For many of us, it feels like time has lost all meaning in this new stay home reality. And although some parts of the world are returning to relative normality, many of us are still stuck at home for one reason or another.
With days feeling like weeks, weeks feeling like months, and a general overall feeling that we’re currently living in an episode of Charlie Brooker’s Black Mirror (indeed, some conspiracy theorists will have you believe that we are!), you’ve probably found your own ways to start dealing with life in 2020.
In honor of everyone that’s itching to get out of the house and get back to the office (!!), we’ve put together our own take on the various stages of grief during the quarantine.
Stage 1: Hoarding Begins
We get it. ‘Pandemic’ is a scary word, but we’re hoping that you’re long past this stage by now!
During the hoarding phase, supermarkets and stores briefly became reminiscent of the Wild West, where it was every man or woman for themselves in all matters involving toilet paper and hand sanitizer. It’s safe to say that the world had its moment of madness. Everything from face masks and Lysol wipes to flour and eggs became a hot commodity, and some people even tried to cash in by selling on goods at an inflated price (only to be thrashed by the Internet, and rightly so!)
Although hoarding has died down, you’re probably guilty of bulk buying at least a few essentials.
Stage 2: Do It Yourself
By now you’ve been furloughed from work and suddenly have all the time in the world to do all the things you said you’d do last year, and the year before, and the year before that… you get the idea.
Tearing up and re-laying the lawn, re-decorating your bedroom sprucing up the guest room… lots of us have been using DIY as a way to keep busy. But there’s only so much work to be done at home. So, once you’ve exhausted all these opportunities, you find yourself exploring new hobbies and interests.
Baking, lots of baking, putting together makeshift masks, tie-dying your t-shirts and underwear… very few stones have been left unturned during the pandemic. Personally, I took up gardening. At least that’s what I was doing when the weather was nice. Now, not so much… but things are still growing, so there’s that.
Stage 3: Keeping Busy
So, the whole pandemic thing is lasting a lot longer than you expected. Now what? The house is sparkling from top to bottom, you’ve done all the odd jobs you can think of, and you’ve got enough baked goods to feed your entire street.
Boredom is really starting to kick in and you’re longing for the days when you can start socializing with other people again. But wait, you can—just not in person. So, you head to Houseparty and find that almost everyone on your Facebook friends list has signed up. And for those of us who are lucky to be single, we’ve still got Tinder and Hinge, and now’s a better time than ever to try out a virtual date… surely this is a better way to do it? This way, you don’t have to suffer through dinner with somebody who looks totally different from their profile.

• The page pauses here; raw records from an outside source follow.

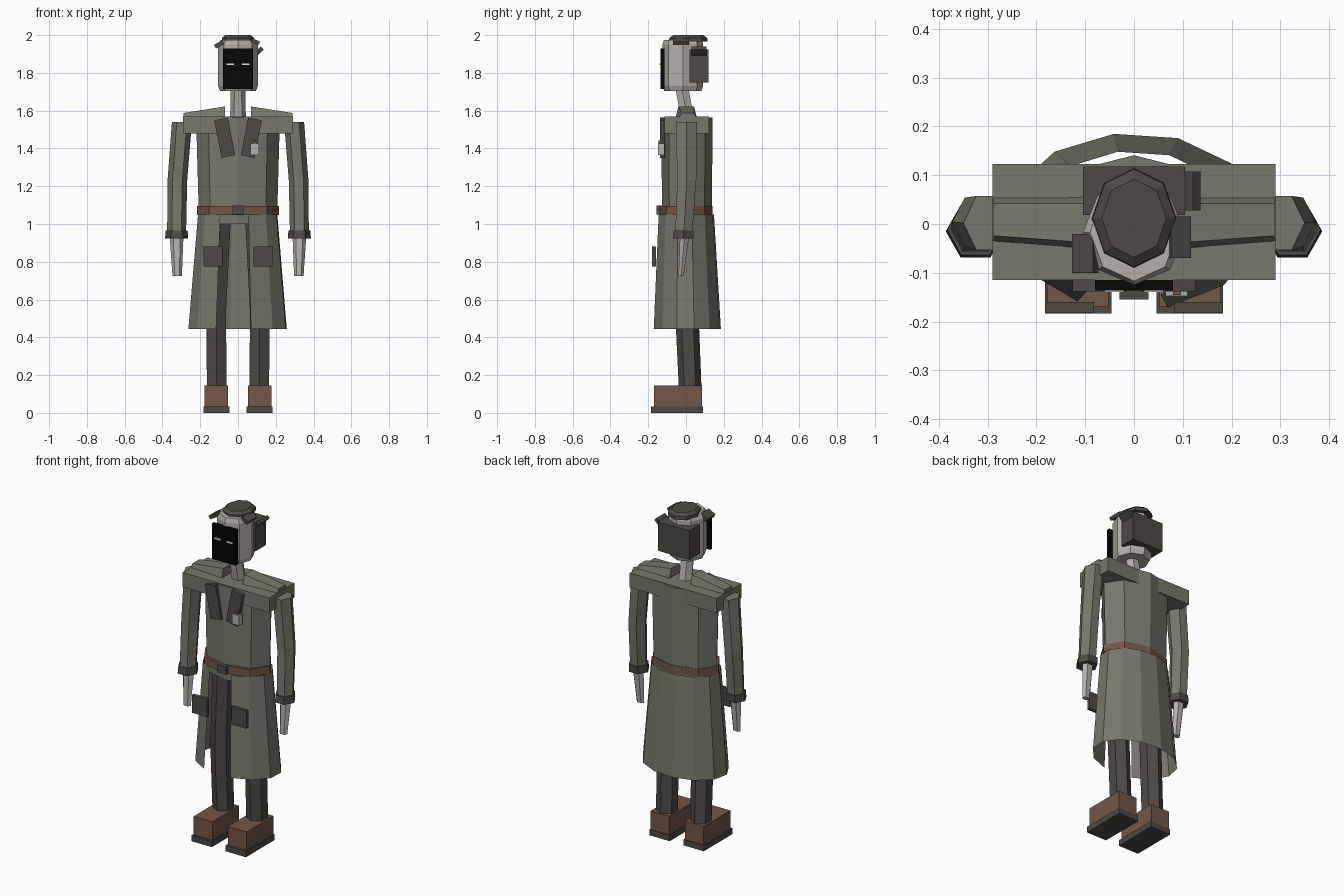
import bpy, math
from math import sin, cos, pi, radians

cube = bpy.data.objects.get("Cube")
if cube:
    bpy.data.objects.remove(cube)


def material(name, r, g, b):
    m = bpy.data.materials.new(name)
    m.use_nodes = True
    m.diffuse_color = (r, g, b, 1)
    m.node_tree.nodes["Principled BSDF"].inputs["Base Color"].default_value = (r, g, b, 1)
    return m


COAT = material("olive grey cloth", .19, .187, .145)
DARK = material("dark charcoal", .075, .068, .058)
BROWN = material("brown leather", .17, .095, .06)
SKIN = material("pale grey skin", .46, .43, .40)
BLACK = material("black mask", .002, .002, .002)
WHITE = material("white", .8, .8, .8)
BADGE = material("badge grey", .45, .45, .43)


def mesh(name, verts, faces, mat):
    me = bpy.data.meshes.new(name)
    me.from_pydata(verts, [], faces)
    me.materials.append(mat)
    ob = bpy.data.objects.new(name, me)
    bpy.context.collection.objects.link(ob)
    return ob


def loft(name, rings, mat, n=6, phase=0.0):
    """Closed n-sided tube through rings of (x, y, z, radius_x, radius_y)."""
    verts = [(x + rx * cos(phase + 2 * pi * i / n), y + ry * sin(phase + 2 * pi * i / n), z)
             for x, y, z, rx, ry in rings for i in range(n)]
    faces = [(k * n + i, k * n + (i + 1) % n, (k + 1) * n + (i + 1) % n, (k + 1) * n + i)
             for k in range(len(rings) - 1) for i in range(n)]
    faces.append(tuple(reversed(range(n))))
    faces.append(tuple(range(len(verts) - n, len(verts))))
    return mesh(name, verts, faces, mat)


BOX = [(0, 1, 3, 2), (4, 6, 7, 5), (0, 4, 5, 1), (2, 3, 7, 6), (0, 2, 6, 4), (1, 5, 7, 3)]


def box(name, xs, ys, zs, mat, turn=0):
    """Box from ranges, turned about the y axis in degrees."""
    c = [sum(r) / 2 for r in (xs, ys, zs)]
    ob = mesh(name, [(x - c[0], y - c[1], z - c[2]) for x in xs for y in ys for z in zs], BOX, mat)
    ob.location = c
    ob.rotation_euler.y = radians(turn)
    return ob


def span(s, a, b):
    return tuple(sorted((s * a, s * b)))


# Torso, yoke and belt
V = pi / 2
loft("torso", [(0, .005, 1.0, .2, .13), (0, .005, 1.07, .208, .132),
               (0, .005, 1.565, .222, .136)], COAT, 8, V)
box("shoulder_yoke", (-.29, .29), (-.115, .123), (1.48, 1.568), COAT)
loft("belt", [(0, -.002, 1.048, .216, .143), (0, -.002, 1.095, .216, .143)], BROWN, 8, V)
box("belt_buckle", (-.03, .03), (-.155, -.13), (1.05, 1.098), DARK)

# Flared coat skirt, open at the front
steps, top, bottom = 11, [], []
for i in range(steps + 1):
    a = radians(-75 + 29 * i)
    top.append((.213 * cos(a), .15 * sin(a), 1.05))
    bottom.append((.264 * cos(a), .005 + .182 * sin(a), .445))
m = steps + 1
mesh("coat_skirt", top + bottom, [(i, m + i, m + i + 1, i + 1) for i in range(steps)], COAT)

# Neck and head
loft("neck", [(0, .01, 1.55, .042, .04), (0, -.022, 1.72, .038, .04)], SKIN, 6)
loft("head", [(0, -.017, 1.705, .095, .098), (0, -.017, 1.73, .105, .108),
              (0, -.017, 1.95, .105, .108), (0, -.017, 1.975, .09, .1)], SKIN, 8, V)
box("face_mask", (-.08, .08), (-.136, -.115), (1.715, 1.928), BLACK)

# Hair
box("hair_back", (-.105, .105), (.018, .118), (1.75, 1.925), DARK)
loft("hair_cap", [(0, .012, 1.965, .087, .103), (0, .012, 1.985, .085, .1),
                  (0, .012, 2.0, .066, .08)], DARK, 8, V)
box("hair_tuft_right", (-.125, -.075), (-.1, -.02), (1.94, 1.962), DARK, -30)
box("hair_tuft_left", (.07, .115), (-.07, .015), (1.955, 1.975), DARK, 25)
box("hair_tuft_side", (.09, .135), (.028, .108), (1.905, 1.927), DARK, -45)

# Chest badge
box("badge", (.065, .11), (-.148, -.115), (1.365, 1.425), BADGE)
box("badge_ribbon", (.08, .096), (-.146, -.115), (1.425, 1.442), BROWN)

# Paired parts
for s, side in ((1, "left_"), (-1, "right_")):
    box(side + "eye", span(s, .02, .06), (-.139, -.132), (1.841, 1.851), WHITE)
    box(side + "lapel", span(s, .034, .107), (-.138, -.112), (1.355, 1.558), DARK, s * 11)
    box(side + "pocket", span(s, .082, .182), (-.181, -.16), (.775, .882), DARK)

    # Sloping shoulder pad, narrower at its top and outer end
    pad = [(s * x, y + (.018 if top_edge else 0) * (1 if y < 0 else -1), z)
           for x, front, back, high in ((.07, -.058, .06, 1.622), (.288, -.042, .06, 1.588))
           for y in (front, back) for top_edge, z in ((0, 1.555), (1, high))]
    mesh(side + "shoulder_pad", pad, BOX, COAT)

    # Arm, cuff and hand
    loft(side + "sleeve", [(s * .325, -.012, .95, .05, .052), (s * .321, .004, 1.23, .052, .058),
                           (s * .297, .002, 1.54, .053, .064)], COAT)
    loft(side + "cuff", [(s * .325, -.015, .922, .061, .062),
                         (s * .325, -.012, .966, .058, .06)], DARK)
    loft(side + "hand", [(s * .322, -.026, .725, .025, .016),
                         (s * .325, -.008, .93, .036, .028)], SKIN)

    # Leg and boot
    loft(side + "leg", [(s * .113, .022, .13, .06, .06), (s * .115, .004, .545, .06, .062),
                        (s * .092, 0, 1.02, .062, .064)], DARK, 6, V)
    box(side + "boot", span(s, .052, .177), (-.17, .085), (.033, .146), BROWN)
    box(side + "sole", span(s, .046, .182), (-.184, .09), (0, .035), DARK)

# Make all faces point outward
for ob in bpy.context.collection.objects:
    if ob.type == 'MESH' and ob.name != "coat_skirt":
        import bmesh
        bm = bmesh.new()
        bm.from_mesh(ob.data)
        bmesh.ops.recalc_face_normals(bm, faces=bm.faces)
        bm.to_mesh(ob.data)
        bm.free()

Not got a significant other? Don’t worry! You’ve still got options. You could always try out your barbering skills on your boyfriend. He won’t be leaving the house anytime soon anyway, so nobody’s going to see.

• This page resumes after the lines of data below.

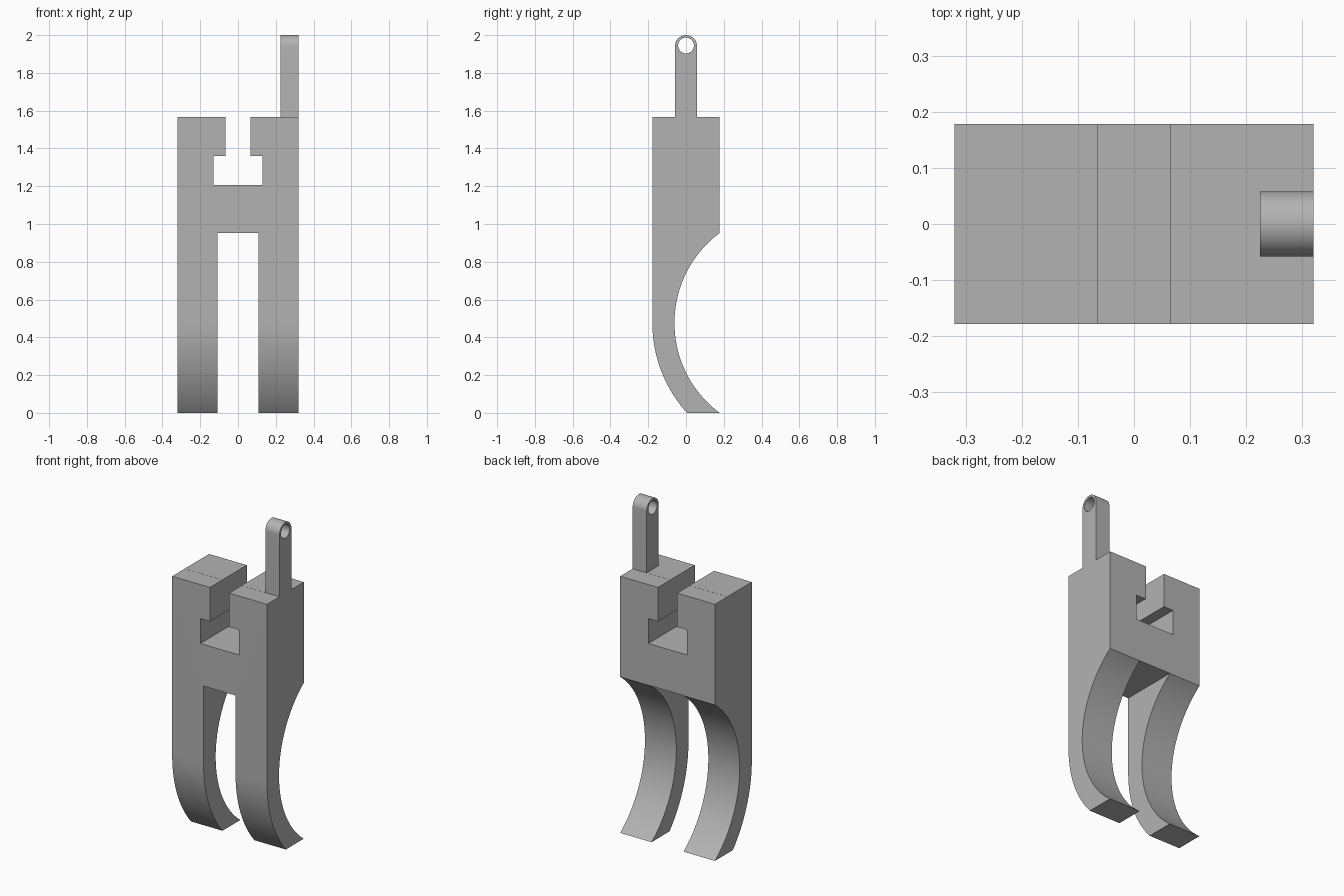
import bpy, bmesh
from math import sin, cos, pi, asin

cube = bpy.data.objects.get("Cube")
if cube:
    bpy.data.objects.remove(cube, do_unlink=True)

# Plain grey material
grey = bpy.data.materials.new("plain grey")
grey.use_nodes = True
grey.diffuse_color = (0.45, 0.45, 0.45, 1)
grey.node_tree.nodes["Principled BSDF"].inputs["Base Color"].default_value = grey.diffuse_color


def prism(name, points, axis, start, end):
    """Extrude a (horizontal, z) outline along x or y."""
    place = (lambda h, z: (start, h, z)) if axis == "x" else (lambda h, z: (h, start, z))
    bm = bmesh.new()
    face = bm.faces.new([bm.verts.new(place(h, z)) for h, z in points])
    new = bmesh.ops.extrude_face_region(bm, geom=[face])["geom"]
    step = (end - start, 0, 0) if axis == "x" else (0, end - start, 0)
    bmesh.ops.translate(bm, vec=step, verts=[v for v in new if isinstance(v, bmesh.types.BMVert)])
    bmesh.ops.recalc_face_normals(bm, faces=bm.faces)
    mesh = bpy.data.meshes.new(name)
    bm.to_mesh(mesh)
    bm.free()
    mesh.materials.append(grey)
    obj = bpy.data.objects.new(name, mesh)
    bpy.context.collection.objects.link(obj)
    return obj


def arc(cy, cz, r, a0, a1, n):
    return [(cy + r * cos(a0 + (a1 - a0) * i / n), cz + r * sin(a0 + (a1 - a0) * i / n))
            for i in range(n + 1)]


def cut(obj, tool, operation):
    mod = obj.modifiers.new(operation, "BOOLEAN")
    mod.operation, mod.solver, mod.object = operation, "EXACT", tool
    tool.hide_render = True
    bpy.context.view_layer.objects.active = obj
    bpy.ops.object.modifier_apply(modifier=mod.name)
    bpy.data.objects.remove(tool, do_unlink=True)


# Main dimensions
W, D, TOP = 0.32, 0.178, 1.567
LEG_TOP, EYE_R = 0.952, 0.058
EYE_Z = 2 - EYE_R
MID = LEG_TOP / 2                       # height of the leg arc centre
CY, R_IN, R_OUT = 0.533, 0.594, 0.711   # concentric leg curves
a_in, a_out = asin(MID / R_IN), asin(MID / R_OUT)

# Side outline: curved legs, block, and rounded post
side = arc(CY, MID, R_IN, pi + a_in, pi - a_in, 48)
side[0], side[-1] = (D, 0), (D, LEG_TOP)
side += [(D, TOP), (EYE_R, TOP)]
side += arc(0, EYE_Z, EYE_R, 0, pi, 32)
side += [(-EYE_R, TOP), (-D, TOP)]
side += arc(CY, MID, R_OUT, pi, pi + a_out, 32)
body = prism("forked_holder", side, "x", -W, W)

# Front outline: leg gap, T-shaped slot, and post on the left side
front = [(-0.5, -0.1), (-0.108, -0.1), (-0.108, 0.953), (0.108, 0.953), (0.108, -0.1),
         (0.5, -0.1), (0.5, 2.1), (0.225, 2.1), (0.225, TOP + 0.0005), (0.065, TOP + 0.0005),
         (0.065, 1.36), (0.13, 1.36), (0.13, 1.207), (-0.13, 1.207), (-0.13, 1.36),
         (-0.065, 1.36), (-0.065, TOP + 0.0005), (-0.5, TOP + 0.0005)]
cut(body, prism("front_shape", front, "y", -0.5, 0.5), "INTERSECT")

# Round hole through the post
hole = arc(0, EYE_Z + 0.003, 0.042, 0, 2 * pi, 48)[:-1]
cut(body, prism("eye_hole", hole, "x", 0.1, 0.5), "DIFFERENCE")

# Smooth curves, sharp corners
bpy.ops.object.select_all(action="DESELECT")
body.select_set(True)
bpy.context.view_layer.objects.active = body
bpy.ops.object.shade_smooth_by_angle(angle=pi / 6)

If push really comes to shove and you’re scratching at the walls with absolutely nothing to do, you could always give in and watch Tiger King… (I still haven’t!)

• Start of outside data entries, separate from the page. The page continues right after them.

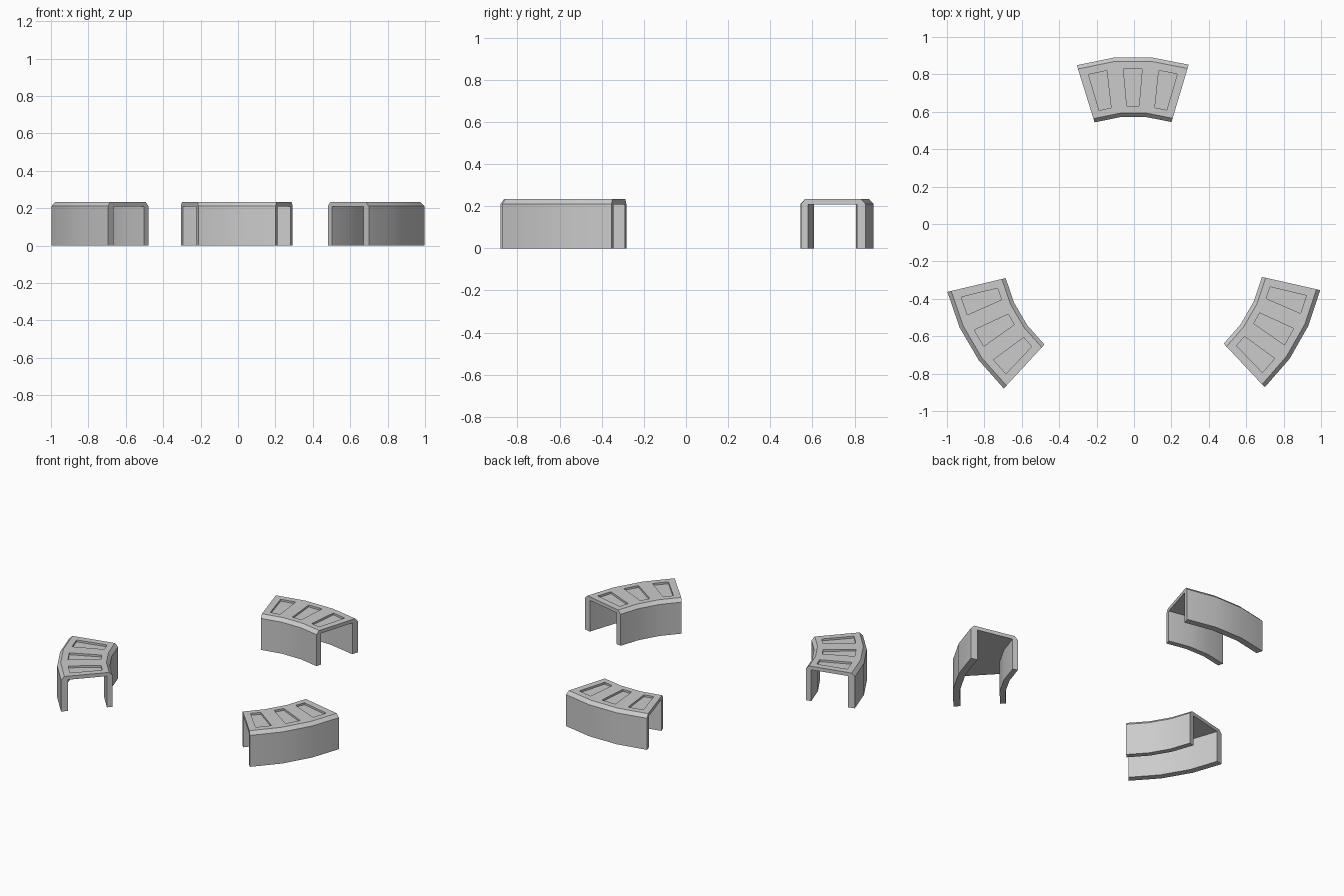
import bpy, bmesh
from math import sin, cos, radians

if "Cube" in bpy.data.objects:
    bpy.data.objects.remove(bpy.data.objects["Cube"])

RO, RI = 1.023, 0.703            # outer and inner ring radius
H, HB, BEV = 0.233, 0.211, 0.021  # top, bevel start, bevel width
TI, TO, UNDER = 0.035, 0.043, 0.209  # wall thicknesses, underside height
SEG, HALF = 3, radians(17)
POCKET = 0.013

# U-shaped channel cross-section (radius, z), open at the bottom
section = [(RO, 0), (RO, HB), (RO - BEV, H), (RI + BEV, H), (RI, HB), (RI, 0),
           (RI + TI, 0), (RI + TI, UNDER), (RO - TO, UNDER), (RO - TO, 0)]
TOP = 2                           # section edge that forms the top


def polar(r, a, z):
    return (r * sin(a), r * cos(a), z)


def segment_mesh():
    bm = bmesh.new()
    n = len(section)
    step = 2 * HALF / SEG
    rings = [[bm.verts.new(polar(r, -HALF + i * step, z)) for r, z in section]
             for i in range(SEG + 1)]
    bm.faces.new(rings[0])
    bm.faces.new(rings[-1])
    for i in range(SEG):
        a, b = rings[i], rings[i + 1]
        for j in range(n):
            k = (j + 1) % n
            quad = [a[j], a[k], b[k], b[j]]
            if j != TOP:
                bm.faces.new(quad)
                continue
            # tapered pocket sunk into the top of each facet
            mid = -HALF + (i + 0.5) * step
            loops = [quad]
            for z in (H, H - POCKET):
                loops.append([
                    bm.verts.new((u * cos(mid) + v * sin(mid),
                                  v * cos(mid) - u * sin(mid), z))
                    for u, v in ((-0.05, 0.957), (-0.0325, 0.758),
                                 (0.0325, 0.758), (0.05, 0.957))])
            for p, q in zip(loops, loops[1:]):
                for m in range(4):
                    w = (m + 1) % 4
                    bm.faces.new([p[m], p[w], q[w], q[m]])
            bm.faces.new(loops[-1])
    bmesh.ops.recalc_face_normals(bm, faces=bm.faces)
    me = bpy.data.meshes.new("arc_segment")
    bm.to_mesh(me)
    bm.free()
    return me


# Three arc covers evenly spaced around the ring centre
for k, name in enumerate(("back", "left", "right")):
    ob = bpy.data.objects.new("arc_cover_" + name, segment_mesh())
    bpy.context.collection.objects.link(ob)
    ob.location = (-0.002, -0.128, 0)
    ob.rotation_euler.z = radians(0.27 + 120 * k)
    bpy.ops.object.select_all(action='DESELECT')
    ob.select_set(True)
    bpy.context.view_layer.objects.active = ob
    bpy.ops.object.shade_smooth_by_angle(angle=radians(30))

Stage 4: Accepting the New Normal
“It’s life, Jim, but not as we know it,” and it’s time for you to accept it. For now, and for the foreseeable future at least, this is the new normal. You’re going to be spending a lot more time living in gym clothes, sweatpants, and shorts, so you may as well order some more.
As for waking up before 9 am, what’s the point!? All you’re doing is sitting around eating snacks, watching YouTube videos, and making memes anyway. The more time you spend in bed, the fewer calories you’re going to get through!
The important thing is that we accept our newfound duty to stay inside and contribute to the efforts of making the world a better and safer place. Thank the essential workers, call your loved ones every now and then, and be thankful for what you’ve got now, because let’s face it, things could have been a whole lot worse.